When Silas Marner is wrongly accused of crime and expelled from his community, he vows to turn his back upon the world. He moves to the village of Raveloe, where he remains an outsider and an object of suspicion until an extraordinary sequence of events, including the theft of his gold and the appearance of a tiny, golden-haired child in his cottage, transforms his life. Part beautifully realized rural portraiture and part fairy tale, the story of Marner’s redemption and restoration to humanity has long been George Eliot’s most beloved and widely read work.
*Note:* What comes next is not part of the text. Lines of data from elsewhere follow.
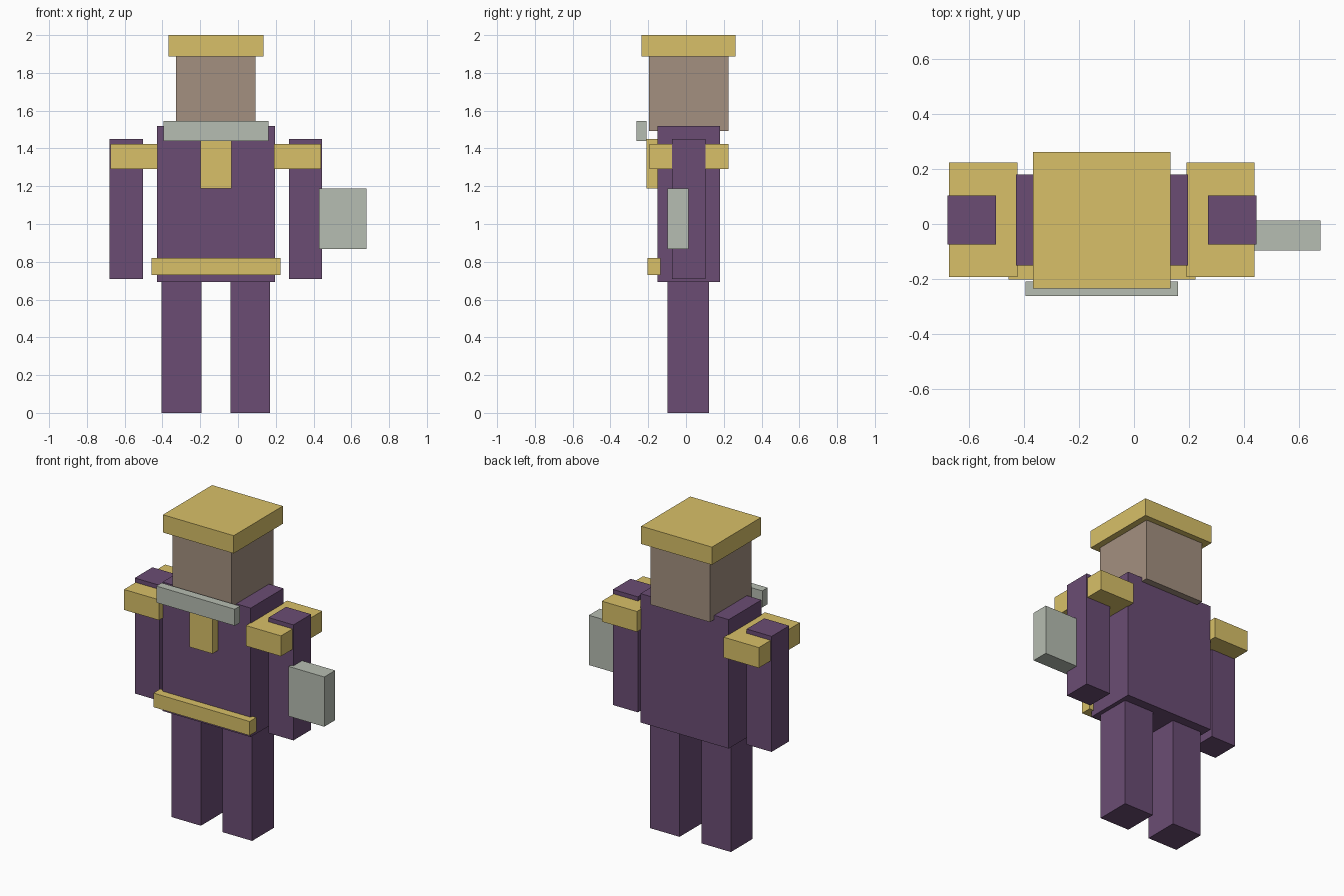
import bpy
import bmesh
from mathutils import Vector

if "Cube" in bpy.data.objects:
    bpy.data.objects.remove(bpy.data.objects["Cube"])


def material(name, rgb):
    m = bpy.data.materials.new(name)
    m.diffuse_color = (*rgb, 1.0)
    m.use_nodes = True
    m.node_tree.nodes["Principled BSDF"].inputs["Base Color"].default_value = m.diffuse_color
    return m


PURPLE = material("purple_cloth", (0.145, 0.073, 0.174))
GOLD = material("gold_trim", (0.69, 0.53, 0.14))
SKIN = material("skin", (0.37, 0.28, 0.216))
SILVER = material("silver", (0.47, 0.51, 0.445))


def box(name, x, y, z, mat):
    """Box spanning the (min, max) range on each axis."""
    spans = (x, y, z)
    size = Vector([b - a for a, b in spans])
    mesh = bpy.data.meshes.new(name)
    bm = bmesh.new()
    bmesh.ops.create_cube(bm, size=1.0)
    bmesh.ops.scale(bm, vec=size, verts=bm.verts)
    bm.to_mesh(mesh)
    bm.free()
    mesh.materials.append(mat)
    obj = bpy.data.objects.new(name, mesh)
    obj.location = [(a + b) / 2 for a, b in spans]
    bpy.context.collection.objects.link(obj)
    return obj


MID = -0.117  # symmetry plane of the body


def pair(name, inner, outer, y, z, mat):
    """Left and right boxes mirrored about the body's middle."""
    box(name + "_right", (MID - outer, MID - inner), y, z, mat)
    box(name + "_left", (MID + inner, MID + outer), y, z, mat)


def centred(name, half, y, z, mat):
    box(name, (MID - half, MID + half), y, z, mat)


# Limbs and shoulder pads
pair("leg", 0.077, 0.287, (-0.099, 0.122), (0.0, 0.695), PURPLE)
pair("arm", 0.386, 0.563, (-0.075, 0.104), (0.709, 1.45), PURPLE)
pair("shoulder_pad", 0.308, 0.557, (-0.193, 0.225), (1.292, 1.423), GOLD)

# Torso, head and hat
centred("torso", 0.313, (-0.151, 0.181), (0.693, 1.52), PURPLE)
centred("head", 0.21, (-0.197, 0.225), (1.493, 1.886), SKIN)
centred("hat", 0.251, (-0.235, 0.263), (1.886, 2.0), GOLD)

# Front trim
centred("collar_bar", 0.278, (-0.263, -0.209), (1.44, 1.546), SILVER)
centred("chest_plate", 0.082, (-0.208, -0.14), (1.187, 1.45), GOLD)
centred("belt", 0.341, (-0.203, -0.134), (0.73, 0.82), GOLD)

# Block held on the outside of the left arm
box("hand_block", (0.428, 0.68), (-0.097, 0.013), (0.868, 1.187), SILVER)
The isolated, misanthropic, miserly weaver Silas Marner is one of George Eliot’s greatest creations, and his presence casts a strange, otherworldly glow over the moral dramas, both large and small, that take place in the pastoral landscape that surrounds him.
Introduction by Rosemary Ashton
(Book Jacket Status: Jacketed)
About the Author
George Eliot is the masculine pen name of English novelist Mary Ann Evans (1819-1880), whose novels include "The Mill on the Floss", "Silas Marner", and "Middlemarch".
Rosemary Ashton is Professor of English at University College, London. Her books include "The German Idea" (1980), "George Eliot" (1983), "Little Germany" (1986) and "G.H. Lewes: A life" (1991).
“More strikingly than in any other novel, George Eliot combines pastoral, symbolic, legendary elements with a rooted local setting and an evocation of ordinary lives and credible moral choices. It is a fine Shakespearian-Wordsworthian story of loss and restoration . . . Silas Marner is a compound of English life rendered with ‘rich density of detail,’ as Henry James described it, and the imaginative patterning of romance and myth.”
—from the Introduction by Rosemary Ashton
"I think Silas Marner holds a higher place than any of the author's works. It is more nearly a masterpiece; it has more of that simple, rounded, consummate aspect. . .which marks a classical work."